  2. Great post, Brandon. I used Turo when it was previously RelayRides and remember comparing the options of using RelayRides vs. Getaround vs. Zipcar etc. It’s a great concept though it interestingly doesn’t seem like it’s taken off as quickly as its analogous AirBnB. Why do you think that is? Purely given it is homes vs. cars or an executional difference? One quick note I found interesting… I was told a while back that because Turo/RelayRides requires an in-person keys handoff, there tends to be less rental car damage because renters feel more accountable after meeting the owners (as compared to Getaround, which requires no human interaction when accessing the car keys). Curious if Turo/RelayRides intentionally designed this experience to be the case or if it was just a byproduct of their design.

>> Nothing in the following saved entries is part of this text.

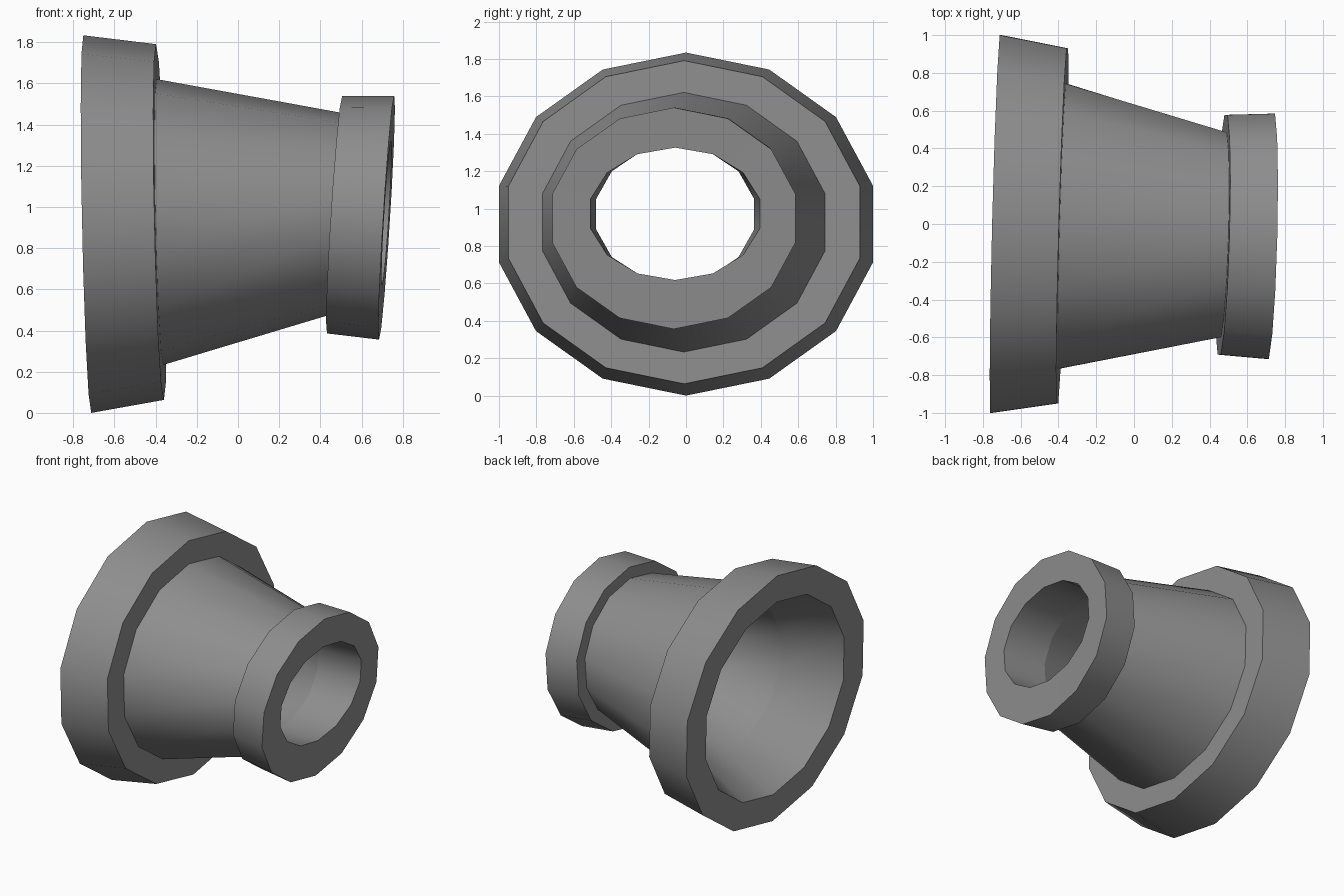
import bpy, bmesh
from math import sin, cos, tau

if "Cube" in bpy.data.objects:
    bpy.data.objects.remove(bpy.data.objects["Cube"])

SIDES = 14
INNER_CREASES = (7, 8)  # rings where the inside walls meet

# Closed wall profile as slightly tilted elliptical rings:
# (centre x, centre y, centre z, radius y, radius z, tilt by y, tilt by z)
RINGS = [
    (-0.732, 0.000, 0.917, 1.026, 0.917, 0.025, -0.021),   # wide flange, back rim
    (-0.379, -0.010, 0.927, 0.964, 0.864, 0.028, -0.022),  # wide flange, front rim
    (-0.379, -0.012, 0.927, 0.774, 0.694, 0.028, -0.022),  # cone start
    (0.469, -0.057, 0.966, 0.556, 0.492, 0.028, 0.064),    # cone end
    (0.469, -0.057, 0.963, 0.651, 0.577, 0.028, 0.064),    # small collar, back rim
    (0.722, -0.065, 0.948, 0.666, 0.592, 0.025, 0.062),    # small collar, front rim
    (0.722, -0.058, 0.972, 0.464, 0.354, 0.025, 0.062),    # bore mouth
    (0.390, -0.058, 0.970, 0.433, 0.368, 0.027, 0.060),    # bore inner end
    (-0.330, -0.020, 0.932, 0.615, 0.550, 0.028, -0.022),  # inner cone start
    (-0.732, 0.000, 0.917, 0.800, 0.720, 0.025, -0.021),   # wide mouth
]


def add_ring(bm, x, y, z, ry, rz, ty, tz):
    verts = []
    for i in range(SIDES):
        dy, dz = ry * sin(tau * i / SIDES), rz * cos(tau * i / SIDES)
        verts.append(bm.verts.new((x + ty * dy + tz * dz, y + dy, z + dz)))
    return verts


# Bridge the rings into one hollow shell
bm = bmesh.new()
loops = [add_ring(bm, *r) for r in RINGS]
for a, b in zip(loops, loops[1:] + loops[:1]):
    for i in range(SIDES):
        j = (i + 1) % SIDES
        bm.faces.new((a[i], a[j], b[j], b[i])).smooth = True
bmesh.ops.recalc_face_normals(bm, faces=bm.faces[:])

# Crisp rims, smooth round walls
creases = []
for k, loop in enumerate(loops):
    for i in range(SIDES):
        edge = bm.edges.get((loop[i], loop[(i + 1) % SIDES]))
        edge.smooth = False
        if k in INNER_CREASES:
            creases.append(edge)
bmesh.ops.split_edges(bm, edges=creases)

mesh = bpy.data.meshes.new("pipe_reducer")
bm.to_mesh(mesh)
bm.free()

# Dark grey metal
metal = bpy.data.materials.new("dark_metal")
metal.diffuse_color = (0.27, 0.27, 0.27, 1)
metal.use_nodes = True
metal.node_tree.nodes["Principled BSDF"].inputs["Base Color"].default_value = metal.diffuse_color
mesh.materials.append(metal)
bpy.context.collection.objects.link(bpy.data.objects.new("pipe_reducer", mesh))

    1. Thanks for the comment! I think one of the big reasons Turo hasn’t risen as rapidly as Airbnb, despite being founded around the same time, is that the car rental market as a whole has been challenged simultaneously by the on-demand ride services, which have not only taken over the taxi market but also grown that market substantially. Thus, the demand for rental cars has definitely in my opinion been reduced as on-demand becomes more affordable. I don’t believe you see this in a similar fashion in the hotel / housing industry. Also, Airbnb has done an excellent job expanding internationally, while Turo has stuck much more to focusing on expanding in the U.S. In terms of the key handoff, it’s a great point. I think Turo took this approach mainly because it takes money and time to install a device in every car to unlock it with an app – with drivers and passengers just handing off keys, you can scale much more quickly by having a supply of cars sign up more quickly. While convenient, this is to Getaround’s detriment, plus the added factor you rightly raise that it adds in an additional level of accountability, similar to what we see with Airbnb and a renter meeting the owner.

  3. I like the idea of CarBnb (oops, I mean, AirCar) but I’m sceptical. I’ve used Turo once and the hand-off process was incredibly time-consuming as you had to wait for the owner to show up. Moreover, the cost was really high compared to rental cars (I had a similar problem with Zipcar…where are they today, anyway?) It’s also funny how the conversation centers around car utilisation – true, cars are heavy assets with fixed costs, but the marginal cost of driving the car out isn’t zero. The more miles on your car, the less it’s worth. Are drivers sufficiently taking this into consideration when Turoing their cars?

    1. Completely fair point that there is a cost to car utilization, and perhaps this is a reason Turo hasn’t taken off with a similar trajectory that Airbnb has enjoyed. Definitely fair to raise the risk that the key handoff experience and execution can be a problem, but hopefully having a platform that allows for both sides to rate each other will raise the quality over time so that there is a dependable inventory of cars. This issue is reduced with scale in my opinion.

  4. I really enjoyed this post. I’m curious what Turo will look like in the future of self driving cars, and what they are doing to prepare. Once Uber offers self-driving rides at an extremely low cost, and car owners can rent out their own self-driving cars on the Turo platform, this will essentially put the two companies in direct competition. I would be interested to know what niche they believe they can continue to occur when this huge shift occurs.

    1. Great point about the future of self-driving cars. My best guess is that Turo would then focus on the high end of the spectrum, catering to car enthusiasts who want to pay to enjoy the experience of driving great cars without having to own one and maintain one. I think it would be very tough for Turo to pivot to be a challenger in the self-driving car logistics sector, which is where I see Uber and Google and the like all headed. That said, I think self-driving cars are still a very long way off from being a mainstream mode of transportation (10 years minimum), so in that time Turo still has a great opportunity, despite the fact that the largest market eventually will disappear most likely.

Leave a comment